EXERCISE OBJECTIVE >> Every line in the records below with the string "voxel" needs to be copied out.

STORED DATA >>
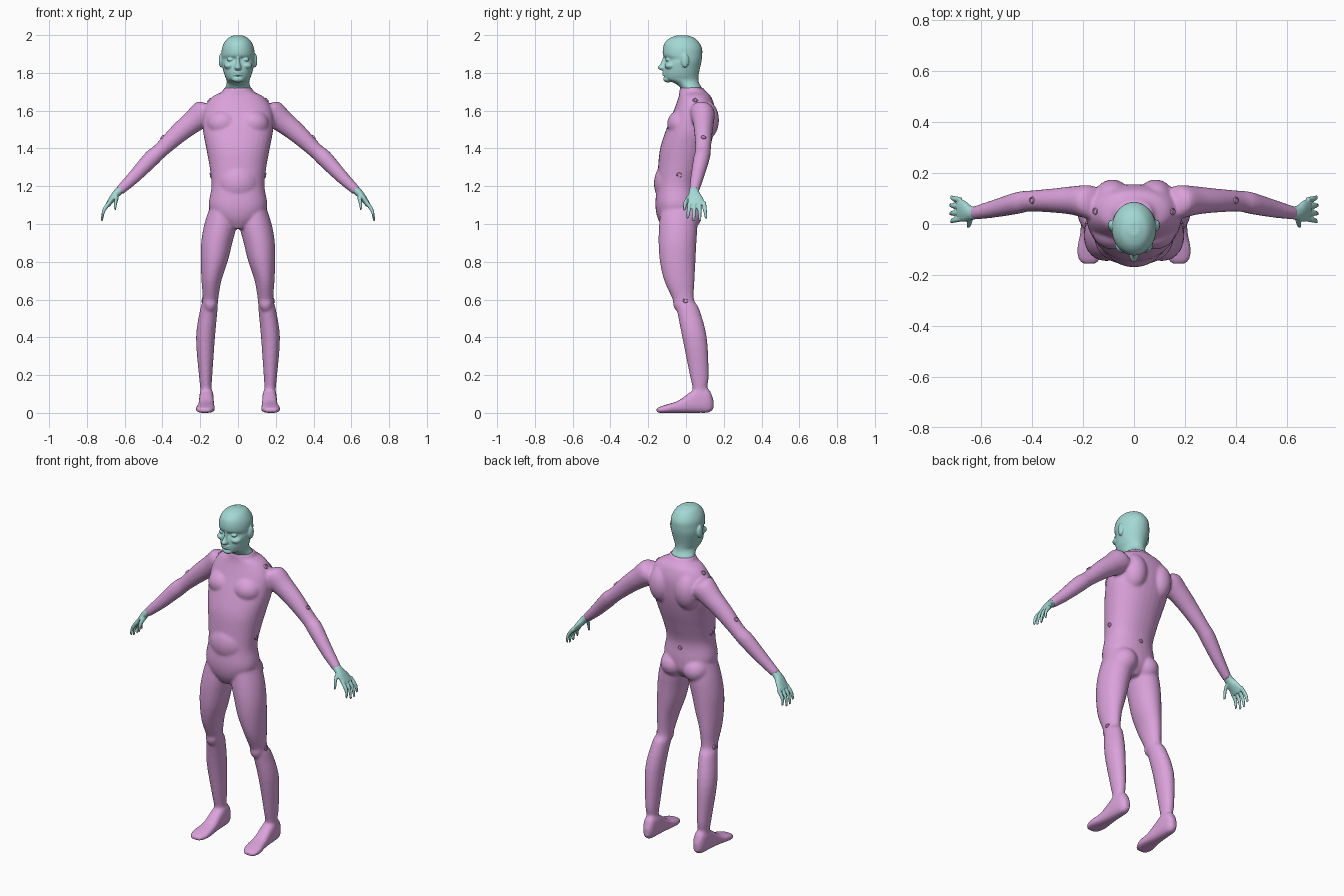
import bpy, bmesh, math
from mathutils import Vector, Matrix
from mathutils.bvhtree import BVHTree

cube = bpy.data.objects.get("Cube")
if cube:
    bpy.data.objects.remove(cube, do_unlink=True)

X, Y, Z = Vector((1, 0, 0)), Vector((0, 1, 0)), Vector((0, 0, 1))
ARM_UP = Vector((0.65, 0, 0.76))


def material(name, rgb):
    mat = bpy.data.materials.new(name)
    mat.use_nodes = True
    mat.diffuse_color = (*rgb, 1)
    mat.node_tree.nodes["Principled BSDF"].inputs["Base Color"].default_value = (*rgb, 1)
    return mat


pink = material("suit_pink", (0.70, 0.36, 0.70))
teal = material("skin_teal", (0.37, 0.69, 0.66))


def smooth_rows(rows, steps=4):
    """Catmull-Rom interpolation between cross-section rows."""
    out = []
    for i in range(len(rows) - 1):
        p0, p1, p2 = rows[max(i - 1, 0)], rows[i], rows[i + 1]
        p3 = rows[min(i + 2, len(rows) - 1)]
        for k in range(steps):
            t = k / steps
            out.append([b + 0.5 * t * (c - a + t * (2*a - 5*b + 4*c - d + t * (3*(b - c) + d - a)))
                        for a, b, c, d in zip(p0, p1, p2, p3)])
    return out + [rows[-1]]


def loft(bm, rows, u, v, power=2.0, sides=32):
    """Closed tube through rows of (x, y, z, radius along u, radius along v)."""
    rings = []
    for x, y, z, a, b in smooth_rows(rows):
        ring = []
        for k in range(sides):
            ang = math.tau * k / sides
            c, s = math.cos(ang), math.sin(ang)
            c, s = [math.copysign(abs(w) ** (2 / power), w) for w in (c, s)]
            ring.append(bm.verts.new(Vector((x, y, z)) + u * a * c + v * b * s))
        rings.append(ring)
    for low, high in zip(rings, rings[1:]):
        for k in range(sides):
            j = (k + 1) % sides
            bm.faces.new((low[k], low[j], high[j], high[k]))
    bm.faces.new(rings[0])
    bm.faces.new(rings[-1])


def slabs(bm, rows, axis="z", power=2.0):
    """Loft through rows of (height, low, high, low, high) bounds."""
    out = []
    for t, a, b, c, d in rows:
        p, q = (a + b) / 2, (c + d) / 2
        out.append(((p, q, t) if axis == "z" else (p, t, q)) + ((b - a) / 2, (d - c) / 2))
    loft(bm, out, X, Y if axis == "z" else Z, power)


def centred(rows):
    return [(z, -half, half, front, back) for z, half, front, back in rows]


def blob(bm, centre, radii):
    bmesh.ops.create_uvsphere(bm, u_segments=24, v_segments=16, radius=1,
                              matrix=Matrix.Translation(centre) @ Matrix.Diagonal((*radii, 1)))


def mirror(bm):
    geom = bmesh.ops.duplicate(bm, geom=bm.verts[:] + bm.edges[:] + bm.faces[:])["geom"]
    for v in geom:
        if isinstance(v, bmesh.types.BMVert):
            v.co.x *= -1


def finish(bm, name, mat, voxel=None, smooth=0):
    bmesh.ops.recalc_face_normals(bm, faces=bm.faces[:])
    mesh = bpy.data.meshes.new(name)
    bm.to_mesh(mesh)
    bm.free()
    mesh.materials.append(mat)
    ob = bpy.data.objects.new(name, mesh)
    bpy.context.collection.objects.link(ob)
    mesh.polygons.foreach_set("use_smooth", [True] * len(mesh.polygons))
    if voxel:  # fuse the overlapping volumes into one skin
        rm = ob.modifiers.new("fuse", "REMESH")
        rm.mode, rm.voxel_size, rm.use_smooth_shade = "VOXEL", voxel, True
        sm = ob.modifiers.new("soften", "SMOOTH")
        sm.factor, sm.iterations = 0.5, smooth
    return ob


# Body suit: left leg, foot and arm, mirrored, then the torso
bm = bmesh.new()
slabs(bm, [(1.10, .02, .145, -.13, .05), (1.0, .008, .178, -.142, .06),
           (.9, .03, .195, -.145, .055), (.8, .055, .197, -.138, .05),
           (.7, .088, .193, -.115, .045), (.6, .105, .187, -.07, .042),
           (.55, .108, .2, -.05, .07), (.4, .122, .222, -.02, .11),
           (.2, .136, .207, .02, .12), (.13, .14, .2, .035, .112),
           (.06, .14, .2, .035, .115)])
slabs(bm, [(.145, .15, .18, .02, .07), (.12, .135, .198, .002, .125),
           (.07, .129, .205, 0, .137), (.02, .128, .207, 0, .108),
           (-.04, .125, .212, 0, .065), (-.1, .122, .224, 0, .045),
           (-.14, .135, .217, 0, .032), (-.157, .15, .2, .004, .022)], "y", 2.6)
blob(bm, (.147, -.035, .585), (.036, .034, .05))      # kneecap
loft(bm, [(.12, .07, 1.59, .05, .06), (.17, .085, 1.59, .066, .074),
          (.24, .092, 1.54, .056, .06), (.32, .092, 1.475, .047, .051),
          (.41, .09, 1.39, .041, .041), (.46, .082, 1.345, .043, .044),
          (.55, .06, 1.25, .035, .035), (.628, .043, 1.175, .026, .025)], Y, ARM_UP)
blob(bm, (.08, -.025, 1.53), (.085, .075, .075))      # chest muscle
blob(bm, (.085, .095, 1.55), (.075, .08, .11))        # shoulder blade
blob(bm, (.075, .0, 1.04), (.075, .082, .075))        # buttock
mirror(bm)
slabs(bm, centred([(1.722, .074, -.032, .09), (1.70, .085, -.035, .108),
                   (1.67, .14, -.04, .135), (1.6, .183, -.065, .155),
                   (1.5, .186, -.105, .15), (1.4, .168, -.137, .125),
                   (1.3, .15, -.148, .09), (1.2, .14, -.155, .06),
                   (1.1, .155, -.162, .065), (1.03, .125, -.15, .06),
                   (.975, .05, -.12, .02)]), power=2.2)
blob(bm, (0, -.075, 1.215), (.118, .095, .12))        # belly
body = finish(bm, "body_suit", pink, .008, 4)

# Head with face and ears
bm = bmesh.new()
blob(bm, (.04, -.096, 1.87), (.018, .014, .009))      # eye
blob(bm, (.045, -.08, 1.838), (.03, .033, .02))       # cheek
blob(bm, (.09, -.005, 1.865), (.012, .021, .037))     # ear
mirror(bm)
slabs(bm, centred([(1.999, .02, -.045, .005), (1.985, .052, -.085, .045),
                   (1.96, .073, -.112, .07), (1.93, .085, -.122, .085),
                   (1.895, .088, -.122, .086), (1.872, .087, -.107, .084),
                   (1.85, .086, -.114, .08), (1.82, .08, -.117, .073),
                   (1.79, .072, -.117, .067), (1.765, .062, -.108, .066),
                   (1.745, .06, -.06, .07), (1.72, .068, -.03, .083),
                   (1.69, .07, -.025, .085)]))
slabs(bm, centred([(1.888, .008, -.12, -.08), (1.85, .012, -.134, -.08),
                   (1.828, .019, -.15, -.08), (1.814, .014, -.135, -.08)]))   # nose
for z in (1.802, 1.79):
    blob(bm, (0, -.111, z), (.026, .015, .006))       # lips
blob(bm, (0, -.095, 1.767), (.032, .026, .018))       # chin
finish(bm, "head", teal, .004, 3)

# Hands: palm, four curled fingers and a thumb
bm = bmesh.new()
loft(bm, [(.612, .045, 1.19, .024, .022), (.64, .043, 1.165, .028, .021),
          (.665, .05, 1.135, .041, .018), (.69, .057, 1.1, .045, .013)], Y, ARM_UP)
for i in range(4):
    y, fan = .02 + .025 * i, .008 * (i - 1.5)
    short = .01 * abs(i - 1.5)
    loft(bm, [(.68, y, 1.115, .011, .011), (.711, y + fan / 2, 1.07, .010, .010),
              (.724 - short / 2, y + fan, 1.008 + short * 1.5, .007, .007)], Y, ARM_UP, sides=16)
loft(bm, [(.64, .025, 1.15, .016, .014), (.648, -.001, 1.115, .012, .012),
          (.652, -.009, 1.075, .007, .007)], Y, ARM_UP, sides=16)
mirror(bm)
finish(bm, "hands", teal, .004, 2)

# Joint buttons seated on the suit surface
bpy.context.view_layer.update()
tree = BVHTree.FromObject(body, bpy.context.evaluated_depsgraph_get())
spots = [(0, .09, 1.17)]
for s in (1, -1):
    spots += [(s * .18, .052, 1.68), (s * .395, .093, 1.455),
              (s * .17, -.037, 1.255), (s * .21, 0, .6)]
bm = bmesh.new()
for spot in spots:
    place, normal, _, _ = tree.find_nearest(Vector(spot))
    turn = Matrix.Translation(place) @ normal.to_track_quat("Z", "Y").to_matrix().to_4x4()
    made = bmesh.ops.create_cone(bm, cap_ends=True, segments=20, radius1=.015, radius2=.012,
                                 depth=.01, matrix=turn)
    top = max({f for v in made["verts"] for f in v.link_faces},
              key=lambda f: f.calc_center_median().dot(normal))
    bmesh.ops.inset_individual(bm, faces=[top], thickness=.004)
    bmesh.ops.inset_individual(bm, faces=[top], thickness=.001, depth=-.003)
buttons = finish(bm, "joint_buttons", pink)
bpy.context.view_layer.objects.active = buttons
buttons.select_set(True)
bpy.ops.object.shade_smooth_by_angle(angle=math.radians(35))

RESPONSE BELOW >>
def finish(bm, name, mat, voxel=None, smooth=0):
    if voxel:  # fuse the overlapping volumes into one skin
        rm.mode, rm.voxel_size, rm.use_smooth_shade = "VOXEL", voxel, True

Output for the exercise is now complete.